╭──

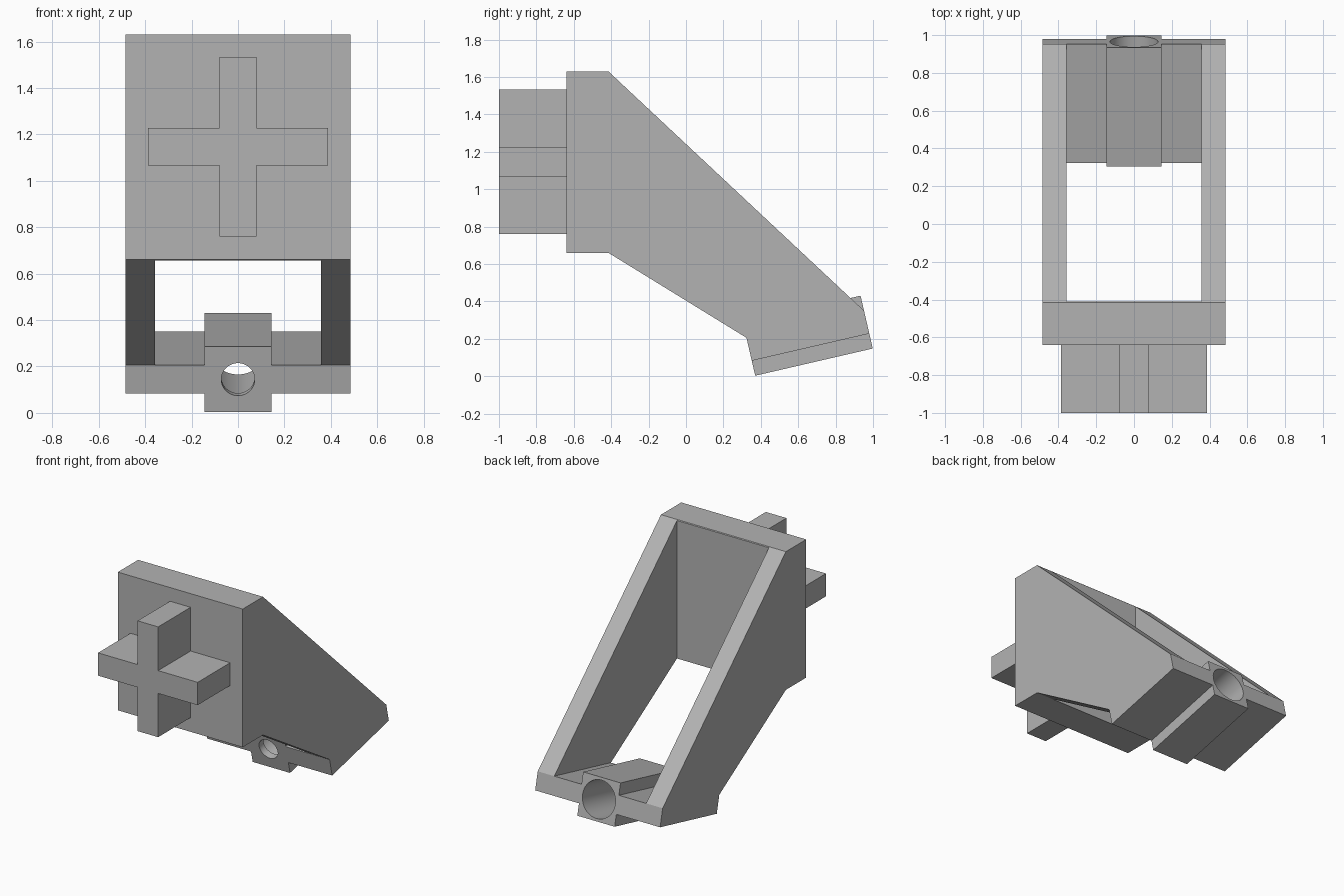
import bpy, bmesh, math
from mathutils import Vector, Matrix

cube = bpy.data.objects.get("Cube")
if cube:
    bpy.data.objects.remove(cube)

grey = bpy.data.materials.new("plain grey")
grey.use_nodes = True
COLOUR = (0.45, 0.45, 0.45, 1)
grey.diffuse_color = COLOUR
grey.node_tree.nodes["Principled BSDF"].inputs["Base Color"].default_value = COLOUR

# Frame of the foot, pitched up towards the back
PITCH = math.radians(13)
ALONG = Vector((0, math.cos(PITCH), math.sin(PITCH)))
UP = Vector((0, -math.sin(PITCH), math.cos(PITCH)))
HEEL = Vector((0, 0.37, 0.003))
LENGTH, BOSS = 0.645, 0.29
LOW, HIGH = 0.082, 0.208


def foot(u, v):
    p = HEEL + ALONG * u + UP * v
    return p.y, p.z


def make_object(name, bm):
    bmesh.ops.recalc_face_normals(bm, faces=bm.faces[:])
    mesh = bpy.data.meshes.new(name)
    bm.to_mesh(mesh)
    bm.free()
    mesh.materials.append(grey)
    obj = bpy.data.objects.new(name, mesh)
    bpy.context.collection.objects.link(obj)
    return obj


def prism(name, points, vector):
    """Extrude a closed outline of 3D points along a vector."""
    bm = bmesh.new()
    face = bm.faces.new([bm.verts.new(p) for p in points])
    ext = bmesh.ops.extrude_face_region(bm, geom=[face])["geom"]
    verts = [g for g in ext if isinstance(g, bmesh.types.BMVert)]
    bmesh.ops.translate(bm, verts=verts, vec=vector)
    return make_object(name, bm)


def side_prism(name, outline, half):
    return prism(name, [(-half, y, z) for y, z in outline], (2 * half, 0, 0))


def bore(name, radius, start, end):
    """Cylinder along the foot axis."""
    bm = bmesh.new()
    centre = HEEL + UP * BOSS / 2 + ALONG * (start + end) / 2
    matrix = Matrix.Translation(centre) @ ALONG.to_track_quat('Z', 'Y').to_matrix().to_4x4()
    bmesh.ops.create_cone(bm, cap_ends=True, segments=64, radius1=radius,
                          radius2=radius, depth=end - start, matrix=matrix)
    return make_object(name, bm)


def combine(target, tool, operation):
    """Apply a boolean and remove the tool."""
    tool.hide_render = True
    mod = target.modifiers.new(operation, 'BOOLEAN')
    mod.operation, mod.object, mod.solver = operation, tool, 'EXACT'
    bpy.ops.object.select_all(action='DESELECT')
    bpy.context.view_layer.objects.active = target
    target.select_set(True)
    bpy.ops.object.modifier_apply(modifier=mod.name)
    bpy.data.objects.remove(tool)


# Bracket: full-width side outline, opened between the front panel and foot plate
bracket = side_prism("bracket", [
    (-0.64, 0.66), (-0.64, 1.63), (-0.415, 1.63), foot(LENGTH, HIGH),
    foot(LENGTH, LOW), foot(0, LOW), foot(0, HIGH), (-0.415, 0.66)], 0.485)
opening = side_prism("opening_cutter", [
    (-0.41, 2), (-0.41, -0.3), foot(0, -0.3), foot(0, HIGH), foot(1, HIGH), (1.4, 2)], 0.357)
combine(bracket, opening, 'DIFFERENCE')

# Square boss through the foot plate, with a stepped bore
boss = side_prism("boss", [foot(0, 0), foot(LENGTH, 0), foot(LENGTH, BOSS), foot(0, BOSS)], BOSS / 2)
combine(bracket, boss, 'UNION')
combine(bracket, bore("wide_bore", 0.127, 0.05, 1), 'DIFFERENCE')
combine(bracket, bore("narrow_bore", 0.072, -0.2, 0.2), 'DIFFERENCE')

# Cross-shaped axle on the front panel
ARM, WIDE, MID = 0.08, 0.387, 1.147
quarter = [(ARM, WIDE), (ARM, ARM), (WIDE, ARM)]
cross = []
for turn in range(4):
    c, s = round(math.cos(turn * math.pi / 2)), round(math.sin(turn * math.pi / 2))
    cross += [(x * c + z * s, -1, MID - x * s + z * c) for x, z in quarter]
prism("cross_axle", cross, (0, 0.36, 0))

# Smooth the bore, keep every other edge sharp
bpy.ops.object.select_all(action='DESELECT')
bpy.context.view_layer.objects.active = bracket
bracket.select_set(True)
bpy.ops.object.shade_smooth_by_angle(angle=math.radians(30))
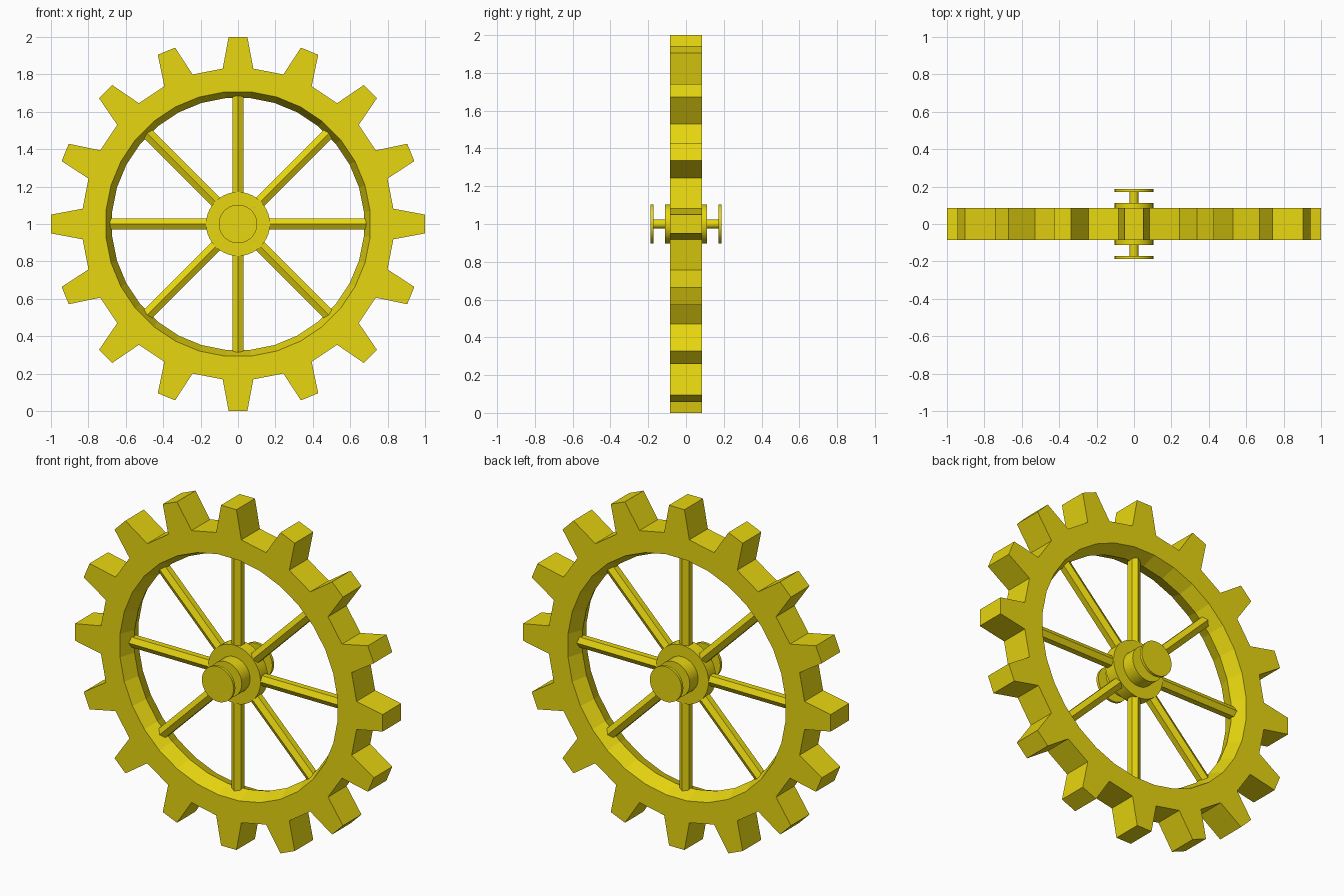
import bpy, bmesh, math
from mathutils import Matrix

if "Cube" in bpy.data.objects:
    bpy.data.objects.remove(bpy.data.objects["Cube"])

TEETH, SPOKES = 16, 8
HALF = 0.086            # half thickness of the rim
CENTRE_Z = 1.0

mat = bpy.data.materials.new("yellow")
mat.diffuse_color = (0.8, 0.67, 0.005, 1)
mat.use_nodes = True
mat.node_tree.nodes["Principled BSDF"].inputs["Base Color"].default_value = mat.diffuse_color


def make_object(name, bm):
    bmesh.ops.recalc_face_normals(bm, faces=bm.faces)
    mesh = bpy.data.meshes.new(name)
    bm.to_mesh(mesh)
    bm.free()
    mesh.materials.append(mat)
    obj = bpy.data.objects.new(name, mesh)
    obj.location.z = CENTRE_Z
    bpy.context.collection.objects.link(obj)
    return obj


# Toothed rim: 32 segments with a ridged bore; every other segment carries a tooth
bm = bmesh.new()
n = TEETH * 2
profile = [(0.835, -HALF), (0.835, HALF), (0.71, HALF), (0.676, 0), (0.71, -HALF)]
rings = []
for i in range(n):
    a = (i - 0.5) * 2 * math.pi / n
    rings.append([bm.verts.new((r * math.cos(a), y, r * math.sin(a))) for r, y in profile])
roots = []
for i in range(n):
    p, q = rings[i], rings[(i + 1) % n]
    for k in range(5):
        m = (k + 1) % 5
        f = bm.faces.new((p[k], p[m], q[m], q[k]))
        if k == 0 and i % 2 == 0:
            roots.append((i, f))
for i, f in roots:
    a = i * 2 * math.pi / n
    base = f.verts[:]
    tip = []
    for v in base:
        side = -math.sin(a) * v.co.x + math.cos(a) * v.co.z
        s = math.copysign(0.05, side)
        tip.append(bm.verts.new((math.cos(a) - s * math.sin(a), v.co.y,
                                 math.sin(a) + s * math.cos(a))))
    bm.faces.remove(f)
    bm.faces.new(tip)
    for k in range(4):
        m = (k + 1) % 4
        bm.faces.new((base[k], base[m], tip[m], tip[k]))
make_object("toothed_rim", bm)

# Spokes between hub and rim
bm = bmesh.new()
r0, r1 = 0.12, 0.69
for i in range(SPOKES):
    mtx = (Matrix.Rotation(i * 2 * math.pi / SPOKES, 4, 'Y')
           @ Matrix.Translation((0, 0, (r0 + r1) / 2)))
    bmesh.ops.create_cone(bm, cap_ends=True, segments=6, radius1=0.035,
                          radius2=0.035, depth=r1 - r0, matrix=mtx)
make_object("spokes", bm)

# Hub and axle: one lathed profile (radius, y) turned about the y axis
half = [(0.171, 0.035), (0.103, 0.035), (0.103, 0.112), (0.024, 0.112),
        (0.024, 0.172), (0.103, 0.172), (0.103, 0.188), (0, 0.188)]
points = [(r, -y) for r, y in reversed(half)] + half
bm = bmesh.new()
vs = [bm.verts.new((r, y, 0)) for r, y in points]
edges = [bm.edges.new(pair) for pair in zip(vs, vs[1:])]
bmesh.ops.spin(bm, geom=vs + edges, cent=(0, 0, 0), axis=(0, 1, 0),
               angle=2 * math.pi, steps=40, use_duplicate=False)
bmesh.ops.remove_doubles(bm, verts=bm.verts, dist=0.0001)
hub = make_object("hub_and_axle", bm)
bpy.context.view_layer.objects.active = hub
hub.select_set(True)
bpy.ops.object.shade_smooth_by_angle(angle=math.radians(30))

╰──

[Your task] Copy task for the entries above: every line with the string "bore".

[Finished task]
def bore(name, radius, start, end):
# Square boss through the foot plate, with a stepped bore
combine(bracket, bore("wide_bore", 0.127, 0.05, 1), 'DIFFERENCE')
combine(bracket, bore("narrow_bore", 0.072, -0.2, 0.2), 'DIFFERENCE')
# Smooth the bore, keep every other edge sharp
# Toothed rim: 32 segments with a ridged bore; every other segment carries a tooth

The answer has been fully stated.